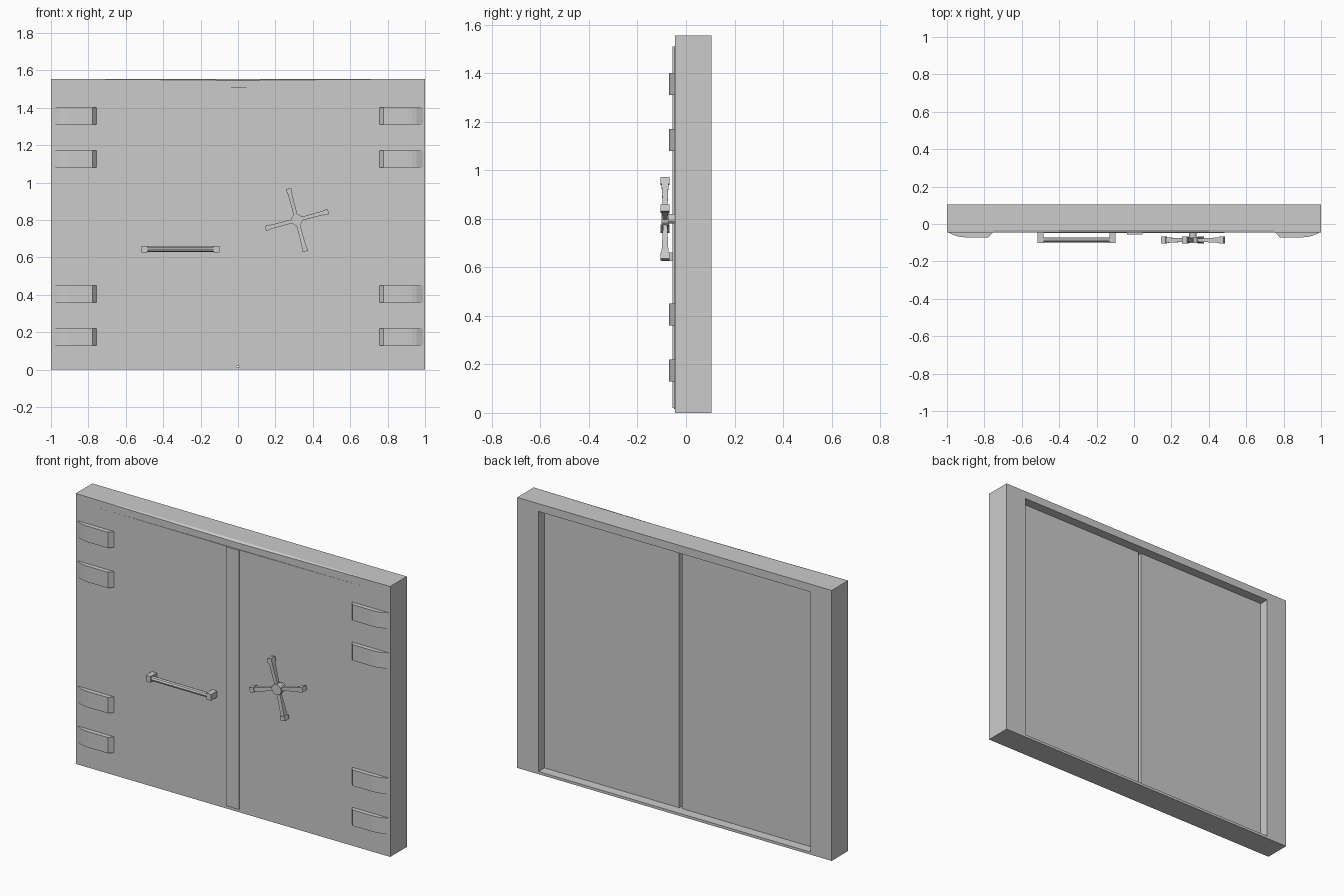
import bpy, bmesh, math
from mathutils import Matrix, Vector

if "Cube" in bpy.data.objects:
    bpy.data.objects.remove(bpy.data.objects["Cube"])

FRONT, BACK, TOP = -0.045, 0.105, 1.555


def finish(bm, name):
    bmesh.ops.recalc_face_normals(bm, faces=bm.faces)
    me = bpy.data.meshes.new(name)
    bm.to_mesh(me)
    bm.free()
    ob = bpy.data.objects.new(name, me)
    bpy.context.collection.objects.link(ob)
    return ob


def loft(bm, a, b):
    """Closed solid between two matching outlines."""
    va = [bm.verts.new(p) for p in a]
    vb = [bm.verts.new(p) for p in b]
    n = len(va)
    for i in range(n):
        j = (i + 1) % n
        bm.faces.new((va[i], va[j], vb[j], vb[i]))
    bm.faces.new(va)
    bm.faces.new(vb[::-1])


def prism(name, profile, z0, z1, side=1):
    """Extrude an x-y profile upward, optionally mirrored in x."""
    bm = bmesh.new()
    loft(bm, [(x * side, y, z0) for x, y in profile],
         [(x * side, y, z1) for x, y in profile])
    return finish(bm, name)


def rect(x0, x1, y0, y1):
    return [(x0, y0), (x1, y0), (x1, y1), (x0, y1)]


def cylinder(name, p, q, r, sides):
    p, q = Vector(p), Vector(q)
    bm = bmesh.new()
    rot = (q - p).to_track_quat('Z', 'Y').to_matrix().to_4x4()
    bmesh.ops.create_cone(bm, cap_ends=True, segments=sides, radius1=r, radius2=r,
                          depth=(q - p).length,
                          matrix=Matrix.Translation((p + q) / 2) @ rot)
    return finish(bm, name)


# Frame: open ring with a shallow chamfer bowing along the top front edge
bm = bmesh.new()
V = lambda x, y, z: bm.verts.new((x, y, z))
xs = [-1, -0.75, -0.4, 0, 0.4, 0.75, 1]
crest = [V(x, FRONT + 0.012, TOP) for x in xs]
edge = [V(x, FRONT, TOP - 0.009 * (1 - abs(x))) for x in xs]
fl, fr = V(-1, FRONT, 0), V(1, FRONT, 0)
bo = [V(x, BACK, z) for x, z in ((-1, 0), (1, 0), (1, TOP), (-1, TOP))]
inner = ((-0.865, 0.015), (0.865, 0.015), (0.865, 1.51), (-0.865, 1.51))
fi = [V(x, FRONT, z) for x, z in inner]
bi = [V(x, BACK, z) for x, z in inner]
for i in range(6):
    bm.faces.new((edge[i], edge[i + 1], crest[i + 1], crest[i]))
bm.faces.new(crest + [bo[2], bo[3]])
bm.faces.new(edge + [fi[2], fi[3]])
bm.faces.new((fl, fr, fi[1], fi[0]))
bm.faces.new((fl, fi[0], fi[3], edge[0]))
bm.faces.new((fr, edge[-1], fi[2], fi[1]))
bm.faces.new((fl, edge[0], crest[0], bo[3], bo[0]))
bm.faces.new((fr, bo[1], bo[2], crest[-1], edge[-1]))
bm.faces.new((fl, bo[0], bo[1], fr))
for i in range(4):
    j = (i + 1) % 4
    bm.faces.new((bo[i], bo[j], bi[j], bi[i]))
    bm.faces.new((fi[i], fi[j], bi[j], bi[i]))
finish(bm, "frame")

# Door leaves and hinge covers on both sides
leaf = [(0.008, -0.049), (0.865, FRONT), (0.865, 0.05), (0.008, 0.05)]
hinge = [(0.755, -0.044), (0.778, -0.071), (0.905, -0.071), (0.93, -0.069),
         (0.955, -0.063), (0.99, -0.046), (0.99, -0.044)]
for label, s in (("left", -1), ("right", 1)):
    prism(label + "_door", leaf, 0.015, 1.51, s)
    for i, z in enumerate((0.13, 0.36, 1.08, 1.31)):
        prism(f"{label}_hinge_{i + 1}", hinge, z, z + 0.091, s)

# Cover strip over the seam
prism("seam_strip", rect(-0.038, 0.045, -0.055, -0.044), 0.02, 1.51)

# Pull handle
bar = cylinder("handle_bar", (-0.5, -0.085, 0.644), (-0.115, -0.085, 0.644), 0.014, 8)
for i, x in enumerate((-0.515, -0.13)):
    prism(f"handle_post_{i + 1}", rect(x, x + 0.031, -0.102, -0.044), 0.626, 0.662)

# Locking wheel: shaft, hub, and four spokes flaring to block ends
cx, cz = 0.315, 0.80
cylinder("wheel_shaft", (cx, -0.044, cz), (cx, -0.08, cz), 0.02, 12)
cylinder("wheel_hub", (cx, -0.07, cz), (cx, -0.102, cz), 0.031, 12)


def section(r, hw, y0, y1, a):
    c, s = math.cos(a), math.sin(a)
    return [(cx + r * c - w * s, y, cz + r * s + w * c)
            for w, y in ((-hw, y0), (hw, y0), (hw, y1), (-hw, y1))]


for k in range(4):
    a = math.radians(15 + 90 * k)
    bm = bmesh.new()
    loft(bm, section(0.02, 0.010, -0.094, -0.078, a), section(0.15, 0.011, -0.101, -0.072, a))
    loft(bm, section(0.147, 0.014, -0.105, -0.068, a), section(0.174, 0.014, -0.105, -0.068, a))
    finish(bm, f"wheel_spoke_{k + 1}")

Exercise details —
Reproduce the records above exactly, excluding every picture.

Answer space —
import bpy, bmesh, math
from mathutils import Matrix, Vector

if "Cube" in bpy.data.objects:
    bpy.data.objects.remove(bpy.data.objects["Cube"])

FRONT, BACK, TOP = -0.045, 0.105, 1.555


def finish(bm, name):
    bmesh.ops.recalc_face_normals(bm, faces=bm.faces)
    me = bpy.data.meshes.new(name)
    bm.to_mesh(me)
    bm.free()
    ob = bpy.data.objects.new(name, me)
    bpy.context.collection.objects.link(ob)
    return ob


def loft(bm, a, b):
    """Closed solid between two matching outlines."""
    va = [bm.verts.new(p) for p in a]
    vb = [bm.verts.new(p) for p in b]
    n = len(va)
    for i in range(n):
        j = (i + 1) % n
        bm.faces.new((va[i], va[j], vb[j], vb[i]))
    bm.faces.new(va)
    bm.faces.new(vb[::-1])


def prism(name, profile, z0, z1, side=1):
    """Extrude an x-y profile upward, optionally mirrored in x."""
    bm = bmesh.new()
    loft(bm, [(x * side, y, z0) for x, y in profile],
         [(x * side, y, z1) for x, y in profile])
    return finish(bm, name)


def rect(x0, x1, y0, y1):
    return [(x0, y0), (x1, y0), (x1, y1), (x0, y1)]


def cylinder(name, p, q, r, sides):
    p, q = Vector(p), Vector(q)
    bm = bmesh.new()
    rot = (q - p).to_track_quat('Z', 'Y').to_matrix().to_4x4()
    bmesh.ops.create_cone(bm, cap_ends=True, segments=sides, radius1=r, radius2=r,
                          depth=(q - p).length,
                          matrix=Matrix.Translation((p + q) / 2) @ rot)
    return finish(bm, name)


# Frame: open ring with a shallow chamfer bowing along the top front edge
bm = bmesh.new()
V = lambda x, y, z: bm.verts.new((x, y, z))
xs = [-1, -0.75, -0.4, 0, 0.4, 0.75, 1]
crest = [V(x, FRONT + 0.012, TOP) for x in xs]
edge = [V(x, FRONT, TOP - 0.009 * (1 - abs(x))) for x in xs]
fl, fr = V(-1, FRONT, 0), V(1, FRONT, 0)
bo = [V(x, BACK, z) for x, z in ((-1, 0), (1, 0), (1, TOP), (-1, TOP))]
inner = ((-0.865, 0.015), (0.865, 0.015), (0.865, 1.51), (-0.865, 1.51))
fi = [V(x, FRONT, z) for x, z in inner]
bi = [V(x, BACK, z) for x, z in inner]
for i in range(6):
    bm.faces.new((edge[i], edge[i + 1], crest[i + 1], crest[i]))
bm.faces.new(crest + [bo[2], bo[3]])
bm.faces.new(edge + [fi[2], fi[3]])
bm.faces.new((fl, fr, fi[1], fi[0]))
bm.faces.new((fl, fi[0], fi[3], edge[0]))
bm.faces.new((fr, edge[-1], fi[2], fi[1]))
bm.faces.new((fl, edge[0], crest[0], bo[3], bo[0]))
bm.faces.new((fr, bo[1], bo[2], crest[-1], edge[-1]))
bm.faces.new((fl, bo[0], bo[1], fr))
for i in range(4):
    j = (i + 1) % 4
    bm.faces.new((bo[i], bo[j], bi[j], bi[i]))
    bm.faces.new((fi[i], fi[j], bi[j], bi[i]))
finish(bm, "frame")

# Door leaves and hinge covers on both sides
leaf = [(0.008, -0.049), (0.865, FRONT), (0.865, 0.05), (0.008, 0.05)]
hinge = [(0.755, -0.044), (0.778, -0.071), (0.905, -0.071), (0.93, -0.069),
         (0.955, -0.063), (0.99, -0.046), (0.99, -0.044)]
for label, s in (("left", -1), ("right", 1)):
    prism(label + "_door", leaf, 0.015, 1.51, s)
    for i, z in enumerate((0.13, 0.36, 1.08, 1.31)):
        prism(f"{label}_hinge_{i + 1}", hinge, z, z + 0.091, s)

# Cover strip over the seam
prism("seam_strip", rect(-0.038, 0.045, -0.055, -0.044), 0.02, 1.51)

# Pull handle
bar = cylinder("handle_bar", (-0.5, -0.085, 0.644), (-0.115, -0.085, 0.644), 0.014, 8)
for i, x in enumerate((-0.515, -0.13)):
    prism(f"handle_post_{i + 1}", rect(x, x + 0.031, -0.102, -0.044), 0.626, 0.662)

# Locking wheel: shaft, hub, and four spokes flaring to block ends
cx, cz = 0.315, 0.80
cylinder("wheel_shaft", (cx, -0.044, cz), (cx, -0.08, cz), 0.02, 12)
cylinder("wheel_hub", (cx, -0.07, cz), (cx, -0.102, cz), 0.031, 12)


def section(r, hw, y0, y1, a):
    c, s = math.cos(a), math.sin(a)
    return [(cx + r * c - w * s, y, cz + r * s + w * c)
            for w, y in ((-hw, y0), (hw, y0), (hw, y1), (-hw, y1))]


for k in range(4):
    a = math.radians(15 + 90 * k)
    bm = bmesh.new()
    loft(bm, section(0.02, 0.010, -0.094, -0.078, a), section(0.15, 0.011, -0.101, -0.072, a))
    loft(bm, section(0.147, 0.014, -0.105, -0.068, a), section(0.174, 0.014, -0.105, -0.068, a))
    finish(bm, f"wheel_spoke_{k + 1}")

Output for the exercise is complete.